General Tips for a low FODMAP diet:
Low FODMAP education consists of initially eliminating FODMAPs from the diet for six weeks and then, following symptom resolution, gradual reintroduction of these foods one at a time in small amounts to determine which foods may be a trigger for your symptoms.
This diet will also limit fiber as some high fiber foods have high amounts of FODMAPs (beans, some fruits, vegetables, and whole grains).
Make sure you read food labels and avoid foods made with high FODMAPs, such as high FODMAP fruits, high fructose corn syrup, honey, inulin wheat, soy, etc. However, a food could be an overall low FODMAP food if the high FODMAP food is listed as the last ingredient.
Buy gluten free grains as they are wheat free. However, you do not need to follow a 100% gluten free diet as the focus is on the FODMAPs. You can look for gluten free grains made with low FODMAPs, such as potato, quinoa, rice or corn.
Limit serving sizes for low FODMAP fruits/vegetables and high fiber/low FODMAP foods such as quinoa to a ½ cup per meal (1/2 cup =size of a tennis ball) if you have symptoms after eating these foods, as the symptoms could be related to eating large amounts of low FODMAP foods all at once.
Although following a low FODMAP diet does not resolve every IBS patient’s gastrointestinal symptoms, the diet has become an important non-pharmaceutical treatment in the fight against a very common gastrointestinal disorder, and can also be used as an adjunct to traditional medical therapy. Hopefully, this brief discussion can assist you in your effort to enjoy meal time again without fear of having distressful GI symptoms.
Low FODMAP Meals and Snack Ideas:
- gluten free waffle with walnuts, blueberries, maple syrup without HFCS
- eggs scrambled with spinach, bell peppers and cheddar cheese
- oatmeal topped with sliced banana, almonds and brown sugar
- fruit smoothie blended with lactose free vanilla yogurt and strawberries (½ cup)
- rice pasta with chicken, tomatoes, spinach topped with pesto sauce
- chicken salad mixed with chicken, lettuce, bell peppers, cucumbers, tomatoes,
balsamic vinegar salad dressing without HFCS
- turkey wrap with gluten free tortilla, sliced turkey, lettuce, tomato, slice of cheddar
cheese slice, mayonnaise, mustard
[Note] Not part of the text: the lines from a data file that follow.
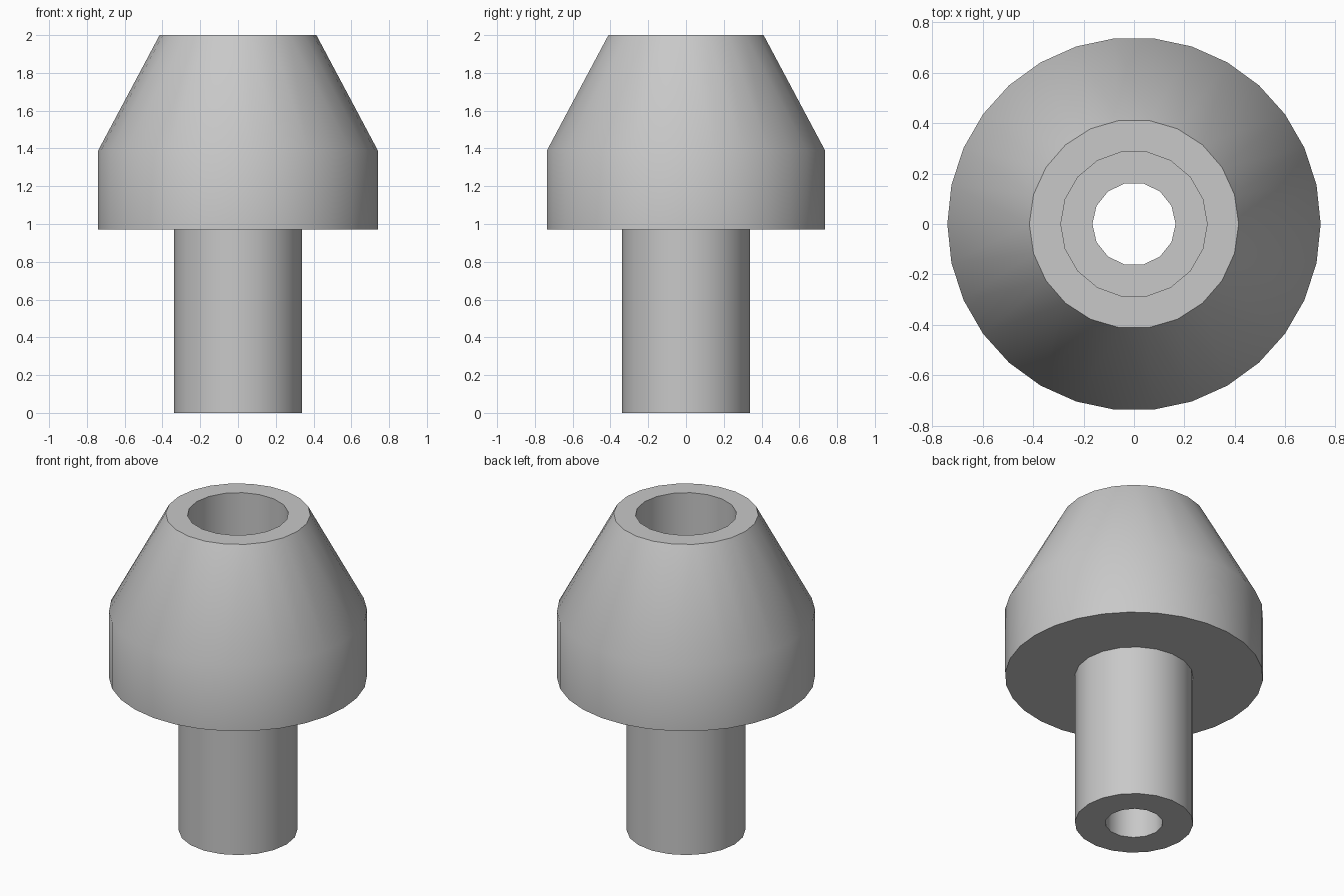
import bpy
import bmesh
from math import cos, sin, tau, radians

cube = bpy.data.objects.get("Cube")
if cube:
    bpy.data.objects.remove(cube, do_unlink=True)

# Plain grey metal
grey = bpy.data.materials.new("grey_metal")
grey.use_nodes = True
colour = (0.58, 0.58, 0.58, 1)
grey.diffuse_color = colour
grey.node_tree.nodes["Principled BSDF"].inputs["Base Color"].default_value = colour


def ring(bm, radius, z, sides):
    return [bm.verts.new((radius * cos(tau * k / sides), radius * sin(tau * k / sides), z))
            for k in range(sides)]


def bridge(bm, a, b):
    """Join two rings: quads when the counts agree, otherwise triangles."""
    n, m = len(a), len(b)
    if n == m:
        for k in range(n):
            bm.faces.new((a[k], a[(k + 1) % n], b[(k + 1) % n], b[k]))
        return
    i = j = 0
    while i < n or j < m:
        if (2 * i + 1) * m <= (2 * j + 1) * n:
            bm.faces.new((a[i % n], a[(i + 1) % n], b[j % m]))
            i += 1
        else:
            bm.faces.new((a[i % n], b[(j + 1) % m], b[j % m]))
            j += 1


# Closed profile: radius, height, sides
profile = [
    (0.165, 0.0, 14),    # lower bore mouth
    (0.34, 0.0, 20),     # stem foot
    (0.34, 0.97, 20),    # stem top
    (0.74, 0.97, 30),    # collar underside
    (0.74, 1.39, 30),    # shoulder
    (0.415, 2.0, 22),    # cone rim
    (0.29, 2.0, 18),     # wide bore mouth
    (0.29, 0.97, 18),    # wide bore floor
    (0.165, 0.97, 14),   # narrow bore top
]

bm = bmesh.new()
rings = [ring(bm, *step) for step in profile]
for a, b in zip(rings, rings[1:] + rings[:1]):
    bridge(bm, a, b)
bmesh.ops.recalc_face_normals(bm, faces=bm.faces)

mesh = bpy.data.meshes.new("flanged_bushing")
bm.to_mesh(mesh)
bm.free()
mesh.materials.append(grey)
bushing = bpy.data.objects.new("flanged_bushing", mesh)
bpy.context.collection.objects.link(bushing)

# Smooth walls, crisp rims
bpy.ops.object.select_all(action='DESELECT')
bushing.select_set(True)
bpy.context.view_layer.objects.active = bushing
bpy.ops.object.shade_smooth_by_angle(angle=radians(30))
- ham and swiss cheese sandwich on gluten free bread, with mayonnaise, mustard
- quesadilla with corn or gluten free tortilla and cheddar cheese
- beef and vegetable stew (made with homemade broth, beef, allowed vegetables)